The popular view is that governments should crack down on tax avoidance by multinational corporations, but in practice, lax anti-profit-shift are common.

The authors argue that, under certain conditions, lax enforcement can increase equilibrium tax rates by favoring investments and attracting more firms to a country.

The main arguments Link to heading

The impact of profit shifting on equilibrium tax rates is ambiguous. While the popular view suggests that governments should crack down on tax avoidance by multinational corporations, lax anti-profit-shifting policies can actually increase equilibrium tax rates and countries’ well-being by favoring investments.

Equilibrium tax rates Link to heading

Equilibrium tax rates refer to the tax rates that result in a stable balance between the supply of and demand for investment in a given country. In other words, it is the tax rate at which the government can collect the desired amount of revenue while still maintaining an attractive investment environment.

Race to the top—strategic tax-setting effects Link to heading

This profit shifting reduces the tax base of high-tax countries, leading to a decrease in their tax revenue. In response, high-tax countries may try to counteract this revenue loss by increasing their tax rates.

Laxer enforcement with high tax rates: why? Link to heading

  1. The spillover benefits of investment can influence a government’s decision to allow some profit shifting to occur. When stricter enforcement chases firms away by increasing the effective tax rate, this leads to a loss not only in tax revenue but also in spillover benefits. When this effect is strong, lax enforcement can be welcomed.

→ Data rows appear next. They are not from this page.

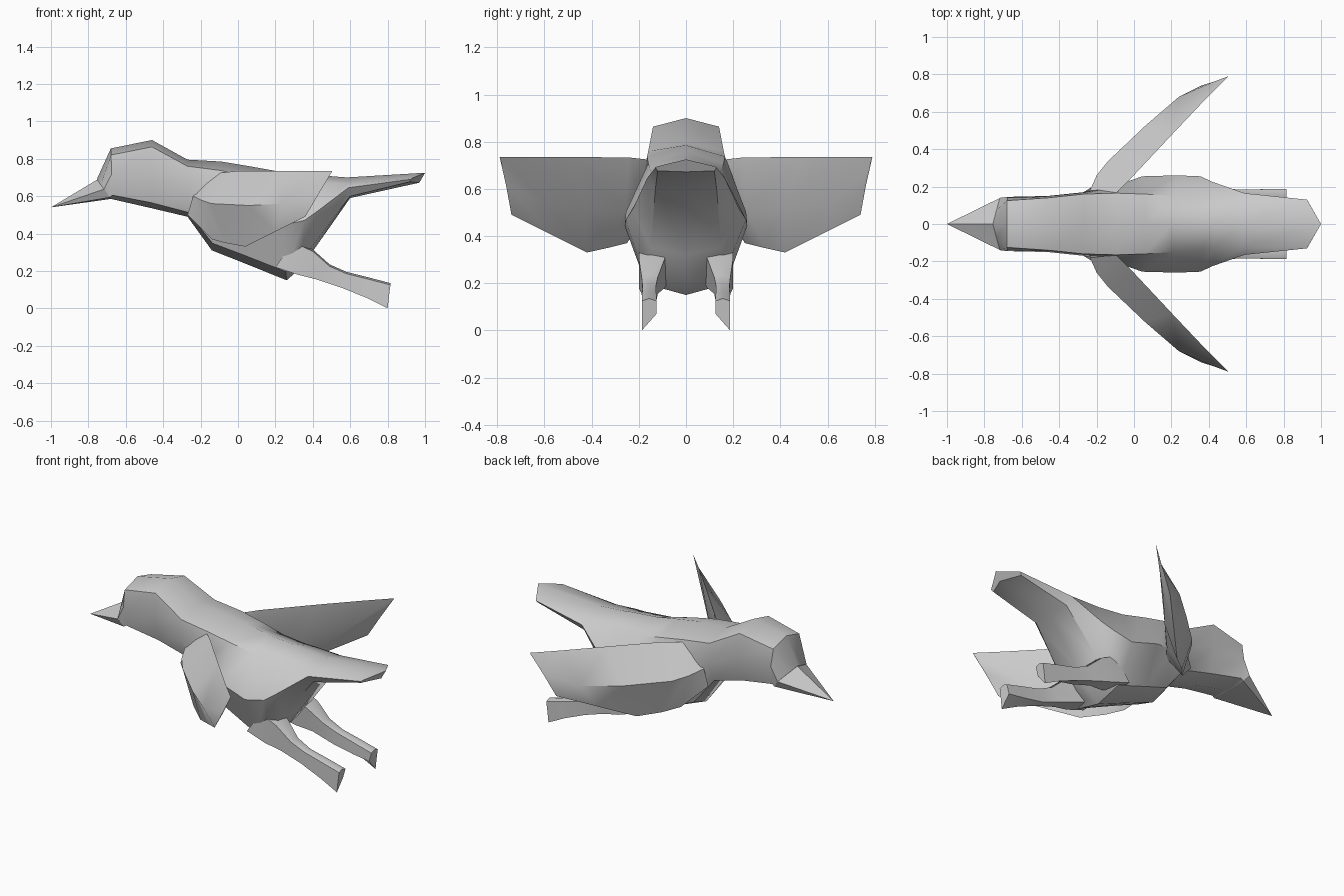
import bpy, bmesh, math
from mathutils import Vector

if "Cube" in bpy.data.objects:
    bpy.data.objects.remove(bpy.data.objects["Cube"])


def loft(name, rings):
    """Skin a list of equal-sized point rings, cap both ends, smooth by angle."""
    bm = bmesh.new()
    vs = [[bm.verts.new(p) for p in r] for r in rings]
    n = len(vs[0])
    for a, b in zip(vs, vs[1:]):
        for i in range(n):
            j = (i + 1) % n
            bm.faces.new((a[i], a[j], b[j], b[i]))
    bm.faces.new(vs[0])
    bm.faces.new(vs[-1])
    bmesh.ops.remove_doubles(bm, verts=bm.verts, dist=0.0005)
    bmesh.ops.recalc_face_normals(bm, faces=bm.faces)
    me = bpy.data.meshes.new(name)
    bm.to_mesh(me)
    bm.free()
    ob = bpy.data.objects.new(name, me)
    bpy.context.collection.objects.link(ob)
    bpy.ops.object.select_all(action='DESELECT')
    ob.select_set(True)
    bpy.context.view_layer.objects.active = ob
    bpy.ops.object.shade_smooth_by_angle(angle=math.radians(42))
    return ob


def body_ring(xt, zt, xb, zb, wt, ws, wb, bow=0.0):
    """Symmetric eight-sided section between a top point and a bottom point."""
    top, bot = Vector((xt, 0, zt)), Vector((xb, 0, zb))
    h = (top - bot).length
    half = []
    for f, w, drop in ((.1, wt, .035), (.5, ws, .04), (.92, wb, 0)):
        p = top.lerp(bot, max(f, min(drop / h, .9)) if h > 0 else f)
        half.append(Vector((p.x - bow, w, p.z)))
    mirrored = [Vector((p.x, -p.y, p.z)) for p in reversed(half)]
    return [top] + half + [bot] + mirrored


def both_sides(name, rings):
    for side, s in (("left", 1), ("right", -1)):
        loft(side + "_" + name, [[(x, y * s, z) for x, y, z in r] for r in rings])


# Head, torso and tail in one skin
loft("body", [body_ring(*s) for s in (
    (-.755, .69, -.68, .585, .075, .14, .125),
    (-.68, .855, -.67, .583, .125, .145, .125),
    (-.46, .90, -.46, .535, .14, .15, .11),
    (-.27, .795, -.27, .49, .16, .17, .11),
    (-.09, .785, -.14, .31, .165, .20, .12),
    (.06, .76, .03, .243, .16, .255, .14),
    (.20, .735, .26, .15, .15, .26, .17),
    (.37, .72, .34, .22, .135, .255, .17),
    (.43, .712, .41, .32, .13, .225, .15),
    (.58, .70, .60, .59, .125, .165, .13),
    (1.0, .725, .97, .672, .125, .13, .12, .055),
)])

# Pointed beak
loft("beak", [body_ring(-1, .54, -1, .54, 0, 0, 0),
              body_ring(-.75, .69, -.68, .585, .075, .14, .125)])

# Wings: rings run trailing edge, front bulge, lower edge, inner face
both_sides("wing", [
    [(-.16, .15, .69), (-.24, .17, .60), (-.27, .17, .50), (-.17, .13, .55)],
    [(-.09, .17, .725), (-.20, .26, .58), (-.14, .25, .37), (-.09, .17, .50)],
    [(-.02, .24, .733), (-.14, .335, .56), (-.07, .33, .35), (-.02, .26, .50)],
    [(.20, .475, .735), (.06, .525, .55), (.04, .42, .33), (.13, .42, .52)],
    [(.38, .665, .735), (.24, .68, .56), (.20, .58, .41), (.30, .61, .55)],
    [(.505, .79, .735), (.43, .762, .61), (.36, .74, .49), (.43, .752, .61)],
])


def leg_ring(xt, zt, xb, zb, y0, y1, skew=0.0):
    """Six-sided leg section; the inner lower edge is lifted by skew."""
    xm, zm, ym = (xt + xb) / 2, (zt + zb) / 2, (y0 + y1) / 2
    return [(xt, y0, zt - .01), (xt, ym, zt), (xt, y1, zt - .01),
            (xm, y1, zm), (xb, y1, zb), (xb, y0, zb + skew)]


# Trailing legs with flared ends
both_sides("leg", [leg_ring(*s) for s in (
    (.30, .36, .20, .22, .07, .20),
    (.40, .315, .32, .18, .09, .20),
    (.49, .235, .42, .155, .12, .188),
    (.58, .195, .555, .11, .128, .184),
    (.70, .165, .69, .055, .126, .186, .03),
    (.815, .135, .80, .0, .125, .187, .07),
)])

  2. The cost of enforcement relative to the total tax base can also influence a government’s decision. If the cost of enforcement is high relative to the tax base, then less than full enforcement may be optimal.

  3. The tax competition effect can also influence a government’s decision. A higher tax rate posted by the other country leads to an inflow of investment generating additional tax revenue and spillover benefits. If a decrease in enforcement promotes an increase in the tax rate by the other country, lax enforcement is again welcomed.

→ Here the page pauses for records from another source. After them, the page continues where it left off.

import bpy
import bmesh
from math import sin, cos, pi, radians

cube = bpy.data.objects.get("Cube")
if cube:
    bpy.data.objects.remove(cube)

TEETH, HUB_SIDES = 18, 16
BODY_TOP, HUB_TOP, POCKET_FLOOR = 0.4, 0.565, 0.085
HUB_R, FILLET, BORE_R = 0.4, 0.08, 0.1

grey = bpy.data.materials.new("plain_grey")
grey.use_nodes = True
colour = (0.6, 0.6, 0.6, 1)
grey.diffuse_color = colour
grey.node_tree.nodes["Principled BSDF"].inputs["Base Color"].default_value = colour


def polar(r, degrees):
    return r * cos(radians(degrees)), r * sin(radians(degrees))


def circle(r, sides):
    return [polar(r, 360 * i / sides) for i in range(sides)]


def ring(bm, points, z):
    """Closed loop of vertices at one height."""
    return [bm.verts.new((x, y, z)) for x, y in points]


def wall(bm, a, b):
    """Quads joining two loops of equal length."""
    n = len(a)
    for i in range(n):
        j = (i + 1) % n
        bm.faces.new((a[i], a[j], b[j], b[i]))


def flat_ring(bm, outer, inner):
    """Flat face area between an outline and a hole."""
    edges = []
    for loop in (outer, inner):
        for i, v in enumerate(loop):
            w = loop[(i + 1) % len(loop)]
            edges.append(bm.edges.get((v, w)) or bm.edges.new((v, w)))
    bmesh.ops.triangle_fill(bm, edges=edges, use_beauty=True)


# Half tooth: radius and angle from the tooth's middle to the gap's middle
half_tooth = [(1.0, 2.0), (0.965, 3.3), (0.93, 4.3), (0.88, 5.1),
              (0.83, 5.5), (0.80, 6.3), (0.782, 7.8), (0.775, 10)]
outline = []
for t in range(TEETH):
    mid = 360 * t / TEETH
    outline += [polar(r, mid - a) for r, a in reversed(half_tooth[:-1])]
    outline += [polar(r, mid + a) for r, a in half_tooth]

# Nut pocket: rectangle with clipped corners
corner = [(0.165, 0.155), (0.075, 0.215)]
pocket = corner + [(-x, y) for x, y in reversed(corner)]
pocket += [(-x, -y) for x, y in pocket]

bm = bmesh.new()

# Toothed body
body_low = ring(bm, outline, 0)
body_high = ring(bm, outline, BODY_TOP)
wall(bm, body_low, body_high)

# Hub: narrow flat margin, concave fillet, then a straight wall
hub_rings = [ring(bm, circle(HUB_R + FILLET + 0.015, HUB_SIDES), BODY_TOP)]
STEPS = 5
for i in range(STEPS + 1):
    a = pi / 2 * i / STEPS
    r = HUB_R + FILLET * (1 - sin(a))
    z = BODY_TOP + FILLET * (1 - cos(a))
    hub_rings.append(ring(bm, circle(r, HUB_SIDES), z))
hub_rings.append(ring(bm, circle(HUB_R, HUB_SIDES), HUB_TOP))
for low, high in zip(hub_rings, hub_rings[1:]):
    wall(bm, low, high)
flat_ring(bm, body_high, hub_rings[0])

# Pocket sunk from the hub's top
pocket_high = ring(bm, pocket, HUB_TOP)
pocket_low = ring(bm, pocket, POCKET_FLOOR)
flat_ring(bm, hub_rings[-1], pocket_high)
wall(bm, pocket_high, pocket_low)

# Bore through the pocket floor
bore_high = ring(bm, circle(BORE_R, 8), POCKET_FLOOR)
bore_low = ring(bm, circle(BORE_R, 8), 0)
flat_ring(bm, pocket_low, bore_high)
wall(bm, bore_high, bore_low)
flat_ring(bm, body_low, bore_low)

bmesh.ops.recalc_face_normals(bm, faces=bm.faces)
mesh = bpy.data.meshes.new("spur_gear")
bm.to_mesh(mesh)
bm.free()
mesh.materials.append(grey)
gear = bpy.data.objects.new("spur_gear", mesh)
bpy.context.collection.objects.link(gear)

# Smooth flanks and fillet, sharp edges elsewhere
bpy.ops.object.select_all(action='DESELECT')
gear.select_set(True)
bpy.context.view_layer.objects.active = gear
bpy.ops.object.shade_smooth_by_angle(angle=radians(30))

Contributions Link to heading

The main contribution of the paper to the theory of tax competition and profit-shifting is the development of a comprehensive model that considers all three channels of profit shifting simultaneously: tax-base erosion, capital allocation, and strategic tax-setting effects. This approach goes beyond the existing literature, which often focuses on only one or two of these channels. By incorporating all three channels, the paper provides a more holistic understanding of the dynamics and implications of profit shifting.

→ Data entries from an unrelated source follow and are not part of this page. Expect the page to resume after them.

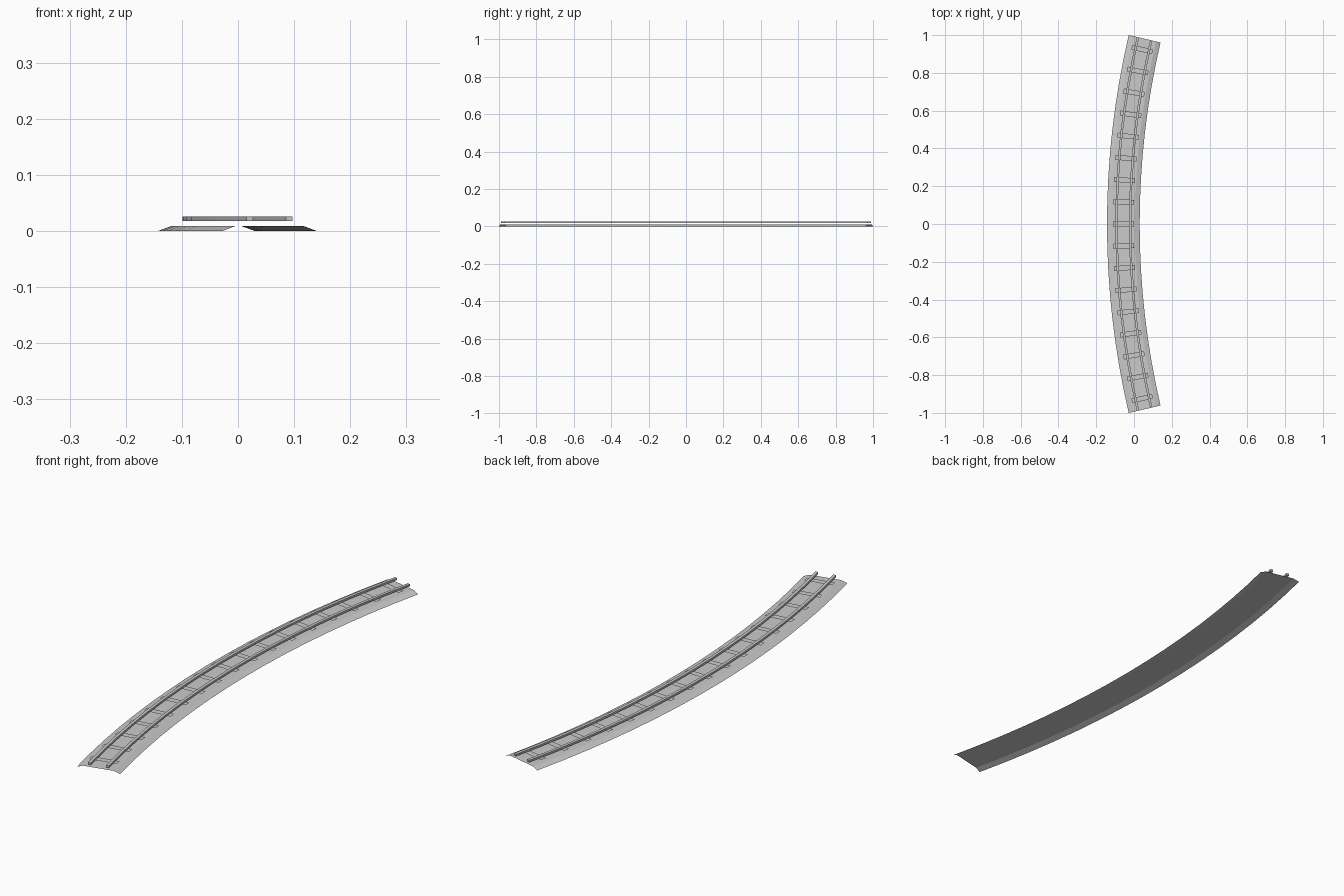
import bpy, math

if "Cube" in bpy.data.objects:
    bpy.data.objects.remove(bpy.data.objects["Cube"])

R, HALF, CX = 4.3235, math.radians(13.11), 4.267   # track centre line arc
SEG, TIES = 16, 17

grey = bpy.data.materials.new("light grey")
grey.diffuse_color = (0.6, 0.6, 0.6, 1)
grey.use_nodes = True
grey.node_tree.nodes["Principled BSDF"].inputs["Base Color"].default_value = grey.diffuse_color


def point(off, a, z):
    """Point at a sideways offset from the centre line (positive = inside)."""
    r = R - off
    return (CX - r * math.cos(a), r * math.sin(a), z)


def add(name, verts, faces):
    me = bpy.data.meshes.new(name)
    me.from_pydata(verts, [], faces)
    me.materials.append(grey)
    ob = bpy.data.objects.new(name, me)
    bpy.context.collection.objects.link(ob)
    return ob


def sweep(name, profile, closed):
    """Sweep a (offset, z) profile along the arc; closed profiles get caps."""
    n = len(profile)
    verts = [point(o, -HALF + 2 * HALF * i / SEG, z)
             for i in range(SEG + 1) for o, z in profile]
    faces = []
    for i in range(SEG):
        for j in range(n if closed else n - 1):
            k = (j + 1) % n
            a, b = i * n, (i + 1) * n
            faces.append((a + j, a + k, b + k, b + j))
    if closed:
        faces.append(tuple(reversed(range(n))))
        faces.append(tuple(SEG * n + j for j in range(n)))
    return add(name, verts, faces)


# Ballast bed: open shell with sloping shoulders
sweep("ballast_bed", [(-0.0865, 0), (-0.062, 0.009), (0.062, 0.009), (0.0865, 0)], False)

# Two rails
for name, c in (("outer_rail", -0.036), ("inner_rail", 0.036)):
    w = 0.006
    sweep(name, [(c - w, 0.018), (c + w, 0.018), (c + w, 0.026), (c - w, 0.026)][::-1], True)

# Sleepers: thin flat plates just under the rails
verts, faces = [], []
for i in range(TIES):
    a = -HALF + 2 * HALF * (i + 0.5) / TIES
    d = 0.013 / R
    k = len(verts)
    verts += [point(o, a + s * d, 0.0175) for o, s in ((-0.056, -1), (0.056, -1), (0.056, 1), (-0.056, 1))]
    faces.append((k, k + 1, k + 2, k + 3))
add("sleepers", verts, faces)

Additionally, the paper contributes to the understanding of why governments may prefer lenient profit-shifting controls. It identifies four elements that governments may consider when choosing the optimal level of enforcement, shedding light on the factors that influence a government’s decision to allow some profit shifting to occur.

Furthermore, the paper highlights the potential benefits associated with profit shifting, such as stimulating investments and allowing governments to fiscally discriminate between international firms and local firms. By considering these potential benefits, the paper adds nuance to the discussion on profit shifting and provides a more comprehensive picture of the forces at play.